Throughout Cityboy, Ario does employ the use of clichés, but most often he undermines them with a simple, philosophic twist:
Time is all a jumbled process for me now. Thinking back from 1990 to 1965 some things that happened yesterday seem longer ago than Jim moving. Perhaps it is the depth of the loss. Those things which hurt exist with clarity forever. Shakespeare said time heals all wounds. It is more true that time deals with all wounds. Sometimes the hurt can grow.
How else to describe it? While many novels delve into feeling, Cityboy is something transparent. Within, John is every bit as complex as the forward and fast-moving city, the bustle of bus horns and the explosions of feet upon pavements, and the muffle of voices. All around, interactions are taking place, and exchanges are made, which mirror what John is feeling. Perhaps his criticism is that he seeks too much from others and not enough from within. (Psychologists call this ‘other-esteem’ versus ‘self-esteem.’) In fact, not until he gets the approbation from his dying grandpa does he finally feel at peace:
Somebody who knew me so well thought I was all right.
And I was right with myself –
The city was less about me; I was more about the city.
The city was less serious about me; I was more serious about the city –
I was right with the city.
The last line can be read multiple ways—John is ‘right’ as in alright, but also right along with. Still connected, he and the city are still one—yet now, at peace. This is why John eternally is the Cityboy, albeit he comes to realize that his city is not the only city and that there are many other cities with similar losses and loves:
Furthermore, I was just beginning to see that there was more than one city. Yes, that’s right – everyone had their own city that existed for them. My city was just one of many.
And perhaps otherness is the means for growth, where one learns that there are others who have felt every bit as lost and unknown as John. I’ll end here with a Bob Dylan lyric:
How does it feel, how does it feel?
To be on your own, with no direction home
A complete unknown, like a rolling stone
RIP Bruce D. Ario.
*The novel is titled Cityboy and not City Boy, despite any future protestations from Bruce’s derpy publisher. One word—Cityboy—is imperative for the narrative. I mean, duh.
* * *
If you enjoyed this review of Bruce Ario’s “Cityboy”, consider supporting us and get patron-only content on our Patreon page. This will help the growth of this site, the automachination YouTube channel, and the ArtiFact Podcast. Recent episodes include a discussion of Ryusuke Hamaguchi’s “Asako I & II” and “Drive My Car”, a dissection of Elon Musk’s stupidest claims, and a critique of James Cameron’s Terminator films.

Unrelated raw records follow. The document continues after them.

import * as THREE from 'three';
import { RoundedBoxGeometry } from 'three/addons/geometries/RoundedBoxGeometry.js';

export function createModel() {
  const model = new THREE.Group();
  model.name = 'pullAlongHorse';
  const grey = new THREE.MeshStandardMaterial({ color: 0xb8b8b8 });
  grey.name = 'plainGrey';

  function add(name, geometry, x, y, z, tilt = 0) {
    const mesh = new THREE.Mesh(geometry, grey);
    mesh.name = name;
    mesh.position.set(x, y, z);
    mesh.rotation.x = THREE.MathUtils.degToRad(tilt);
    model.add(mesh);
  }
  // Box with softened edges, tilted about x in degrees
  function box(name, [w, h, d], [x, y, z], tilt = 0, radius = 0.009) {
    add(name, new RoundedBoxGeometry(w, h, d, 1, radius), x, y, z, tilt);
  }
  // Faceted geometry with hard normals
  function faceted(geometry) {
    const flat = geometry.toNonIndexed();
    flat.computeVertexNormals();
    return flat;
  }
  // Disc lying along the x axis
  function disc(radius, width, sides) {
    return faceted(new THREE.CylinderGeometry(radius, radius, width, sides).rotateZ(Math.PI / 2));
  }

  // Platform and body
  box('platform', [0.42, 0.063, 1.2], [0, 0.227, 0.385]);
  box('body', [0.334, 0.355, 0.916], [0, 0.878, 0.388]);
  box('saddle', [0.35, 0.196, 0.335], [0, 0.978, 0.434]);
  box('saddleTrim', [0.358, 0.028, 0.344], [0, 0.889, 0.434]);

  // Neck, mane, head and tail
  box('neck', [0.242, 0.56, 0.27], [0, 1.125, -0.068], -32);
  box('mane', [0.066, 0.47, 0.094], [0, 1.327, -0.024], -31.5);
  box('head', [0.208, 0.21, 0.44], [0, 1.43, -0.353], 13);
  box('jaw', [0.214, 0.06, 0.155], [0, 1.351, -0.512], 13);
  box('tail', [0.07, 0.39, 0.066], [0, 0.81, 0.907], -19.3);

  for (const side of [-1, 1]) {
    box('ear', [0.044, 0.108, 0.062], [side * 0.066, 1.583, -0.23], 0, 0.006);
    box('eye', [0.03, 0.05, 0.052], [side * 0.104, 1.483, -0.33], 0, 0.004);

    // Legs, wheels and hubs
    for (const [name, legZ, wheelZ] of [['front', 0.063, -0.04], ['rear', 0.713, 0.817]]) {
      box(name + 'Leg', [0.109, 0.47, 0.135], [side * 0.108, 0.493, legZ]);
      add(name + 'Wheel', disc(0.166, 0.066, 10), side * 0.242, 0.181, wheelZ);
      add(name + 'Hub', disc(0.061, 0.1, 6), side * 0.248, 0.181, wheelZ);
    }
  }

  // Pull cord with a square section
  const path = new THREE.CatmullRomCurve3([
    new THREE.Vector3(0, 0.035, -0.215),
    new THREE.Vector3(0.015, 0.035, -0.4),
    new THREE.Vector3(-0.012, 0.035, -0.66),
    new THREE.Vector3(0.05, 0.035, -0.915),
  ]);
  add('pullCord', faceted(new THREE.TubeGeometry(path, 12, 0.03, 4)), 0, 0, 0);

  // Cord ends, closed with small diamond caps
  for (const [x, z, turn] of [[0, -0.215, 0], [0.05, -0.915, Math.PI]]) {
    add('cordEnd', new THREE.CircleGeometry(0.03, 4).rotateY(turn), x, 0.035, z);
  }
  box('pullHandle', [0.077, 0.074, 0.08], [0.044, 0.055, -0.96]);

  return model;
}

More from Jessica Schneider: Why Ryan Murphy’s “Monster: The Jeffrey Dahmer Story” (2022) Misses All Perspective, Poverty & Criminality In Carlos Saura’s “Deprisa, Deprisa”, A Lesson In Intricacy: Robert Bresson’s “Pickpocket” (1959)